Like all art-forms, writing has rules. And like all rules about art, they are meant to be broken.
First of all, if you’re a beginning writer, follow the rules. You must learn them before you can break them. Rules are meant to end in a certain effect. Once you have mastered them, you can see how to get the same effect by breaking the rules. Really, that’s what the rules are all about: making your writing communicate to the reader what it was meant to communicate. Not just to make a sentence that isn’t confusing, although that’s important too, but most of all to convey the emotion and general ambiance of the scene, give a sense of the setting, and help the pieces flow together as a whole.
So it’s about the end result, about making a certain effect. For instance, I’ve known writers who wanted to declare that a run-on sentence is one that extends for more than two lines. (I mean, first of all, line length are partially determined by fonts and sizes, so that’s hardly consistent.) But the problem with run-on sentences is not that they extend for more than two lines; the problem is that they drag on with too many ideas and make the brain run out of breath. If your sentence doesn’t do that, it’s all good. I’d dare to say that it’s not a run-on sentence at all. I’ve seen writing where the author’s sentences naturally rolled one into the other and rolled me along with it, making the actions smooth and fluid instead of halting.
Along that note, novels are admittedly not formal papers. In real life, people talk and feel and think differently than “the rules” might dictate. Your writing should reflect that in a realistic manner. Going strictly by the rules can lead to writing that’s too rigid. Just don’t be excessive.

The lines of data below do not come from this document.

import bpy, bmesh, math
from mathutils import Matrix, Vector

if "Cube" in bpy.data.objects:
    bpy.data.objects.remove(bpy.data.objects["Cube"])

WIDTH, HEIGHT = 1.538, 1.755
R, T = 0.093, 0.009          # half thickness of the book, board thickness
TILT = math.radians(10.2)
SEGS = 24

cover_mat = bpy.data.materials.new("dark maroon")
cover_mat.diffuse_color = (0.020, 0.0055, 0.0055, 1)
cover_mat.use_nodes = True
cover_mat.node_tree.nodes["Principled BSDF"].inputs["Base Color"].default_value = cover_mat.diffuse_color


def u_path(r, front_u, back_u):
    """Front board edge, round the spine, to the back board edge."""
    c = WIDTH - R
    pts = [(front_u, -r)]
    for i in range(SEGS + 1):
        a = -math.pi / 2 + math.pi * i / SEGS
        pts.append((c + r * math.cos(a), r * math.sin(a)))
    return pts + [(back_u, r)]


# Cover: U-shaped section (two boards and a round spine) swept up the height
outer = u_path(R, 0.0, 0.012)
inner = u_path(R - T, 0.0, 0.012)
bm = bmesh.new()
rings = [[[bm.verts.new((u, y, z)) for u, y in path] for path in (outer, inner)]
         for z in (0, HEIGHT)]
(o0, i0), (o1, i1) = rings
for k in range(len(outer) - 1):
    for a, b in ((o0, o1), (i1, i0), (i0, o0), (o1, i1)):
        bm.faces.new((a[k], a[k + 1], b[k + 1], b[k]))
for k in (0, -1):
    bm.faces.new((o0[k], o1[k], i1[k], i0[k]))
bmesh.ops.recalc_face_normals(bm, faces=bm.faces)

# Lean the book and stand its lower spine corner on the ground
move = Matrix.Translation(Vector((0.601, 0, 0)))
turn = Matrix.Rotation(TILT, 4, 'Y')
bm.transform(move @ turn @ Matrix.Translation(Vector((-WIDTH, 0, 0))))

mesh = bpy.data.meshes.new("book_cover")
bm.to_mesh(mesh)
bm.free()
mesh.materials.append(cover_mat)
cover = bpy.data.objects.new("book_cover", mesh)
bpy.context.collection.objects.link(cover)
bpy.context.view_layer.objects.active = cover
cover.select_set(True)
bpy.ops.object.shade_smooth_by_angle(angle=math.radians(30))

Second of all, you must never break the rules just because it’s easier that way. (Is that a rule of writing? And if it is, does that mean it can broken? Hmm.) You can usually tell a beginning writer by the way their writing is just floundering around in punctuation, sentence construction, and wording that is awkward and incorrect. There’s a palpable difference between the greenhorn writer who doesn’t know what their doing and the seasoned writer who’s purposely bending the rules to their advantage.
I just finished reading the science-fiction classic Dune by Frank Herbert and it’s a perfect example of what I mean. He constructs sentences incorrectly, but you can tell it’s not because he’s ignorant or lazy; you can tell he really means it. And because it’s his natural style flowing intentionally out of him, it makes a spell-binding and unmistakable effect. For example: He reached into his tunic, brought out a sheath with a black-ridged handle protruding from it. (From Dune by Frank Herbert.) Hopefully you noticed that the sentence is incorrect, grammatically speaking. Yet the result is a more right-now perception to the action. To me it feels like one action follows from another the way it would in real life. At the same time, I wouldn’t endorse everyone writing this way. And he pretty much did that every time there was a sentence like that, and I’m not sure that was entirely a good thing either. But all that aside, it marks an individual style and lends a particular, deliberate feel to the writing. It felt authentic.

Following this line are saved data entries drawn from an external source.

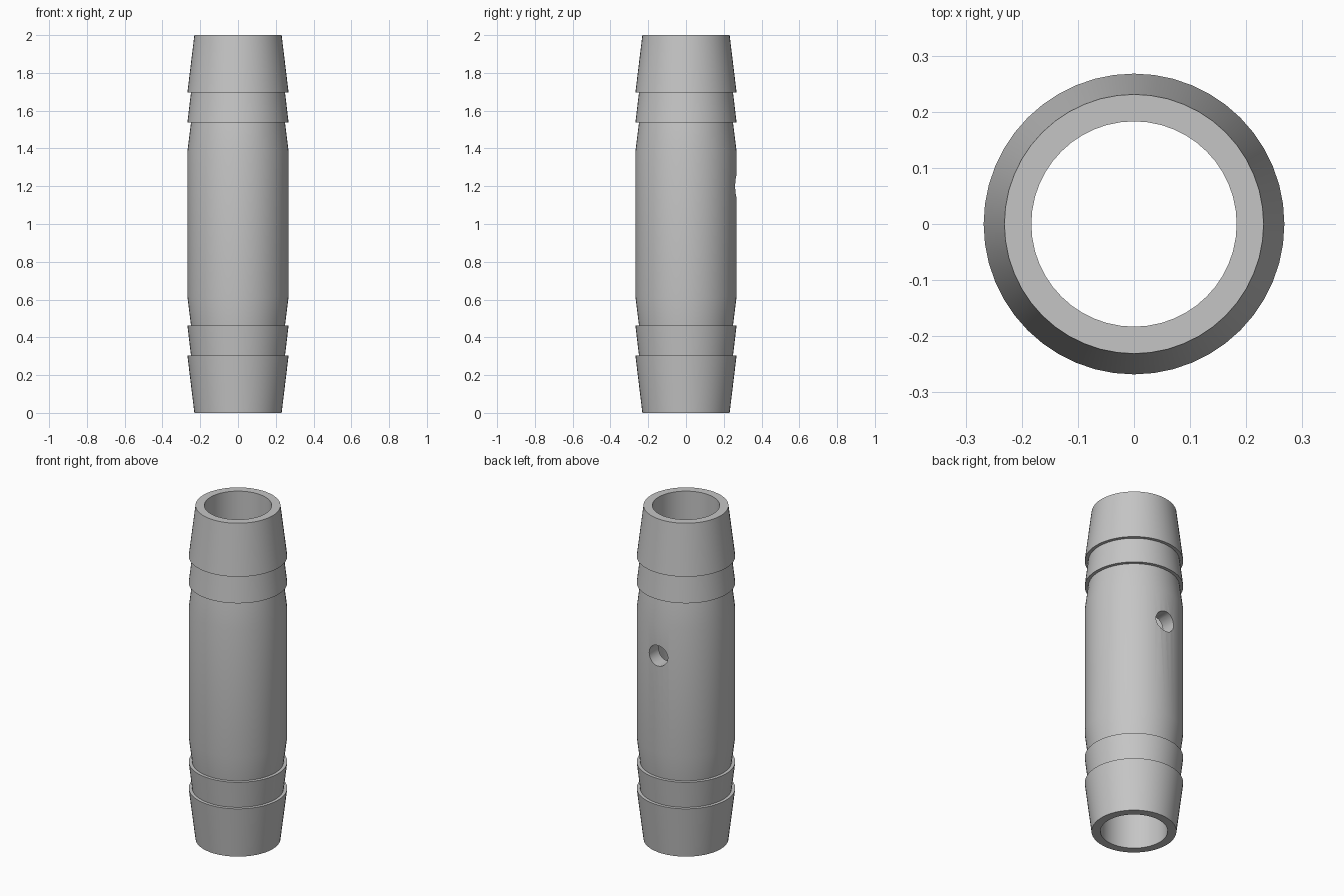
import bpy
import bmesh
from math import radians, tau
from mathutils import Matrix, Vector

cube = bpy.data.objects.get("Cube")
if cube:
    bpy.data.objects.remove(cube, do_unlink=True)

SEGMENTS = 48
BORE, TIP, NECK, WIDE = 0.183, 0.231, 0.249, 0.268
HOLE_RADIUS, HOLE_HEIGHT = 0.062, 1.2

grey = bpy.data.materials.new("plain grey")
grey.use_nodes = True
colour = (0.56, 0.56, 0.56, 1)
grey.diffuse_color = colour
grey.node_tree.nodes["Principled BSDF"].inputs["Base Color"].default_value = colour


def add_object(name, bm):
    mesh = bpy.data.meshes.new(name)
    bm.to_mesh(mesh)
    bm.free()
    mesh.materials.append(grey)
    obj = bpy.data.objects.new(name, mesh)
    bpy.context.collection.objects.link(obj)
    return obj


# Barbed tube: lower half profile, mirrored about mid height, closed by the bore
lower = [(BORE, 0), (TIP, 0), (WIDE, 0.304), (NECK, 0.304),
         (WIDE, 0.463), (NECK, 0.463), (WIDE, 0.615)]
profile = lower + [(r, 2 - z) for r, z in reversed(lower)]
bm = bmesh.new()
verts = [bm.verts.new((r, 0, z)) for r, z in profile]
edges = [bm.edges.new((a, b)) for a, b in zip(verts, verts[1:] + verts[:1])]
bmesh.ops.spin(bm, geom=verts + edges, cent=(0, 0, 0), axis=(0, 0, 1),
               angle=tau, steps=SEGMENTS)
bmesh.ops.remove_doubles(bm, verts=bm.verts[:], dist=0.0001)
bmesh.ops.recalc_face_normals(bm, faces=bm.faces[:])
tube = add_object("barbed_tube", bm)

# Round hole through the back wall
bm = bmesh.new()
place = Matrix.Translation(Vector((0, 0.25, HOLE_HEIGHT))) @ Matrix.Rotation(radians(90), 4, "X")
bmesh.ops.create_cone(bm, cap_ends=True, segments=32, radius1=HOLE_RADIUS,
                      radius2=HOLE_RADIUS, depth=0.3, matrix=place)
cutter = add_object("hole_cutter", bm)
cutter.hide_render = True

cut = tube.modifiers.new("side hole", "BOOLEAN")
cut.operation = "DIFFERENCE"
cut.solver = "EXACT"
cut.object = cutter
bpy.ops.object.select_all(action="DESELECT")
tube.select_set(True)
bpy.context.view_layer.objects.active = tube
bpy.ops.object.modifier_apply(modifier=cut.name)
bpy.data.objects.remove(cutter, do_unlink=True)
bpy.ops.object.shade_smooth_by_angle(angle=radians(30))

And that’s what the rules are all about: writing that is authentic, natural, and easy to read. So follow them. Break them. But write well.